For a celebrated veteran such as himself, the way he exited the show was disgraceful.
2 Including George Bush
Not many people know this, but George Bush followed in the footsteps of Ed Sheeran and Ian McShane by making a cameo in Game of Thrones… sort of.
His appearance was as a prosthetic head on a spike, featured in a scene where Joffrey is showing off Ned Stark’s head to Sansa.
Only revealed to be George W. Bush during season 1’s DVD commentary, the scene predictably caused uproar, with HBO forced to apologise and showrunners David Benioff and DB Weiss insisting that no political commentary was intended.
Still, as far as goofs go, it’s a pretty big one, as political commentary can still be inferred regardless of whatever Game of Thrones’ showrunners claim.
HBO managed to grovel out "We...find it unacceptable, disrespectful, and in very bad taste," so at least the series didn’t end before season 2 had even begun production.
1 Killing Mance Rayder
In both the books and the show, Mance Rayder is a unique and interesting character. As "the King Beyond The Wall," he united factions of wildlings together for the common goal of getting to the other side of the wall and out of reach of the White Walkers.
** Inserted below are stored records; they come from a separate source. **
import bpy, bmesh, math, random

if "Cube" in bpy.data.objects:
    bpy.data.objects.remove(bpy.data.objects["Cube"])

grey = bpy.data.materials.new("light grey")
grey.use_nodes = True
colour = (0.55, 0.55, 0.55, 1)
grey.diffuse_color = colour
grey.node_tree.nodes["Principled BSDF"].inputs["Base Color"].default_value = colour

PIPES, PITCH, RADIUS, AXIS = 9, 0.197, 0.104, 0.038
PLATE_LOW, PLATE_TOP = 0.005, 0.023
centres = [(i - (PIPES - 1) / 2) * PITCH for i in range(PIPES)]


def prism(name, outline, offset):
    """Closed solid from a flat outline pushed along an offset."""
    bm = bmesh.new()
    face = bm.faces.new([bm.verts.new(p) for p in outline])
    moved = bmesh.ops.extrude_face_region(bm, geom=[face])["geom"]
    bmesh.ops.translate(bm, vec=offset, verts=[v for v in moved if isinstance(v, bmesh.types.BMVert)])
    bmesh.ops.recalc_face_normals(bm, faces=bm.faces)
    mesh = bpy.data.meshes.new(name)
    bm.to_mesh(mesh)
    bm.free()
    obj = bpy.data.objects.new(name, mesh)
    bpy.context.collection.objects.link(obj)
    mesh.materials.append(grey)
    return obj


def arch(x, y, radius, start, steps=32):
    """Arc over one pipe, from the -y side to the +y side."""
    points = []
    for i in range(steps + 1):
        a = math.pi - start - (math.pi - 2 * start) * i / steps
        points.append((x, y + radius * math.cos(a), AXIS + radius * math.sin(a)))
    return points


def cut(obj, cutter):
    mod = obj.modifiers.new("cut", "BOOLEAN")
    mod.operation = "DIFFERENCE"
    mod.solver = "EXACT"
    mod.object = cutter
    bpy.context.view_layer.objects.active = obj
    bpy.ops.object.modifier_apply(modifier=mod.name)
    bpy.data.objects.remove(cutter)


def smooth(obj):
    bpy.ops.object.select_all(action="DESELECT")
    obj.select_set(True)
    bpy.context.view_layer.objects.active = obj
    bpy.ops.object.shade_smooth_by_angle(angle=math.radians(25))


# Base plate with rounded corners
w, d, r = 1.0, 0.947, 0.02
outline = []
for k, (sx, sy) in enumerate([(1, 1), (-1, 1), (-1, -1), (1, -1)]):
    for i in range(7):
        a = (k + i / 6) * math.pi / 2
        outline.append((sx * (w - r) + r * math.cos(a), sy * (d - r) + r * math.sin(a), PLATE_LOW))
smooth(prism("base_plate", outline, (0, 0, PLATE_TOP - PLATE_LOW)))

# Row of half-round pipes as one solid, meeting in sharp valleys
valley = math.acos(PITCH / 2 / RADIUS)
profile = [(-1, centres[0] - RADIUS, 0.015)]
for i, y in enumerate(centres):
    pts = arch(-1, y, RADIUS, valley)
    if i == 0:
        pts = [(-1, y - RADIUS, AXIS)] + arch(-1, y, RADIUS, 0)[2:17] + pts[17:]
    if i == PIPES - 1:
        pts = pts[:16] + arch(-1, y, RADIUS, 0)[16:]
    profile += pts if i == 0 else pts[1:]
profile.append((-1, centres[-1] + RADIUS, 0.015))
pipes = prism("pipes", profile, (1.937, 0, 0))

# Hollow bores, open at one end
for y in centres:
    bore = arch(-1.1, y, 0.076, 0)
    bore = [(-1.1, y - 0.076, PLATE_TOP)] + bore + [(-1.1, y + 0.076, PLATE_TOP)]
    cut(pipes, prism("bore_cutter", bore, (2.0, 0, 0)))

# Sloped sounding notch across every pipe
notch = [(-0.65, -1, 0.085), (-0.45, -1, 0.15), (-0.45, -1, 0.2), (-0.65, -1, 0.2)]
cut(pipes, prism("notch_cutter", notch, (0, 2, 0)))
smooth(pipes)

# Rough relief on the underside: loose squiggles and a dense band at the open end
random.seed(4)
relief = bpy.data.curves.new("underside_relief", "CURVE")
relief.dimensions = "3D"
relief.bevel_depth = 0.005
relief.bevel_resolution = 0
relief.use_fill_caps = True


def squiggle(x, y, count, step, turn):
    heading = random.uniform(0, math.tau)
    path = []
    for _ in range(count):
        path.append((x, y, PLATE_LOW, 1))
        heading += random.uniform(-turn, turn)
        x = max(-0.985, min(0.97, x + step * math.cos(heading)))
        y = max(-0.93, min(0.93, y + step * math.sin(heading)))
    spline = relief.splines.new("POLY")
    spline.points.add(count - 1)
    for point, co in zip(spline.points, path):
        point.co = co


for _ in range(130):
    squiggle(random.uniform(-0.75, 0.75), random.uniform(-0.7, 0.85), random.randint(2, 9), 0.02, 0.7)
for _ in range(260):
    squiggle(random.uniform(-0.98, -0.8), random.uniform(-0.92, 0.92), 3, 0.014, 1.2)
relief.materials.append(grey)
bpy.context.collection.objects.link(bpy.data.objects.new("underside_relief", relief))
The one major difference is that we simply don’t see enough of Mance in the show. His scenes are few and far between, and then his story is ended by being burned alive (or by Jon Snow’s arrow).
He’s a character with a reputation that precedes him, and a rather unfulfilling character arc.
In the books, however, the Mance that burns is actually a decoy, using Melisandre’s magic to disguise himself as another wildling leader called "Rattleshirt."
It’s a testament to how strong Mance Rayder’s characterisation is that the books’ version is inherently better simply because we get to see more of him.
What things in Game of Thrones did you find controversial? Did you think any of the controversy for these was undeserved? Let us know in the comments!